|Budget Amount *help
¥3,100,000 (Direct Cost: ¥3,100,000)
Fiscal Year 2002: ¥900,000 (Direct Cost: ¥900,000)
Fiscal Year 2001: ¥2,200,000 (Direct Cost: ¥2,200,000)
The Wiskott-Aldrich syndrome (WAS) is caused by defects in the WAS protein (WASP) gene on the X-chromosome. Previously we reported that flow cytometric analysis of intracellular WASP expression (FCM-WASP) was useful for the diagnosis of WAS patients and carriers. In this study, we applied FCM-WASP to evaluate the mixed chimera (MC) status of 12 WAS patients who underwent hematopoietic stem cell transplantation (HST). After HST, donor and recipient-derived peripheral blood mononuclear cells (PBMC) could be easily distinguished by this method, as the donor cells are observed to be WASP^<bright>, while the defective recipient cells are WASP^<dim>. Furthermore, by two-color FCM-WASP, the MC status could be characterized by cell lineage.
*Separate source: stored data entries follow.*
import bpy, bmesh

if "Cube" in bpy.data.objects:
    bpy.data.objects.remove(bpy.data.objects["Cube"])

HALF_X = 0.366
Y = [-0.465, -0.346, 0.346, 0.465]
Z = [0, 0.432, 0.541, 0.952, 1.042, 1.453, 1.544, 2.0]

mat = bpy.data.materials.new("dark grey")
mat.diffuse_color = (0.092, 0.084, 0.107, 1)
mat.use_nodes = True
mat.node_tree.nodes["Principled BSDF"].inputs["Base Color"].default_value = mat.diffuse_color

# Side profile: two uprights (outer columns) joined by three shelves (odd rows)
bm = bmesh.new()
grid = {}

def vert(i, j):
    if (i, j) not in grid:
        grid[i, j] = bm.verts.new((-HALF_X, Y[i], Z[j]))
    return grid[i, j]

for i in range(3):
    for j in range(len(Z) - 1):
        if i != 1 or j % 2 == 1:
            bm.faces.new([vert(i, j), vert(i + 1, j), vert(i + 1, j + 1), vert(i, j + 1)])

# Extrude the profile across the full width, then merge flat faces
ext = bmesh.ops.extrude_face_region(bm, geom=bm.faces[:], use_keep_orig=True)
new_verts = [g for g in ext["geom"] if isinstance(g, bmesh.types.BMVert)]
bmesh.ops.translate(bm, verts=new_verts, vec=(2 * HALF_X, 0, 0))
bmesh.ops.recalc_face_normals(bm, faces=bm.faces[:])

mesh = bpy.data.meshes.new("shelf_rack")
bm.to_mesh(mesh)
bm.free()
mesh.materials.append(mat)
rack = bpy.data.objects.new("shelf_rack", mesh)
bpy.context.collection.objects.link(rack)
Six of 12 WAS patients were revealed to have the MC status after HST, while others had the complete chimera status. The MC was observed in every cell lineage examined. However, among PBMC, recipient cells were most commonly observed in the monocyte population. Finally, to investigate the naive/memory status of donor and recipient T cells in these patients, three-color FCM-WASP using anti-CD45RA or CD45RO was performed. It was demonstrated that, in contrast to WASP^<bright> T cells, most WASP^<dim> T cells remained naive (CD45RA^+/RO^~) more than one year after HST. No imbalance in the ratio of naive/memory T cells was observed in WAS patients before HST. We conclude that FCM-WASP is a potentially useful method for clinical follow-up of WAS patients who underwent HST. This study may also have significant implications regarding the role of WASP during hematopoietic development.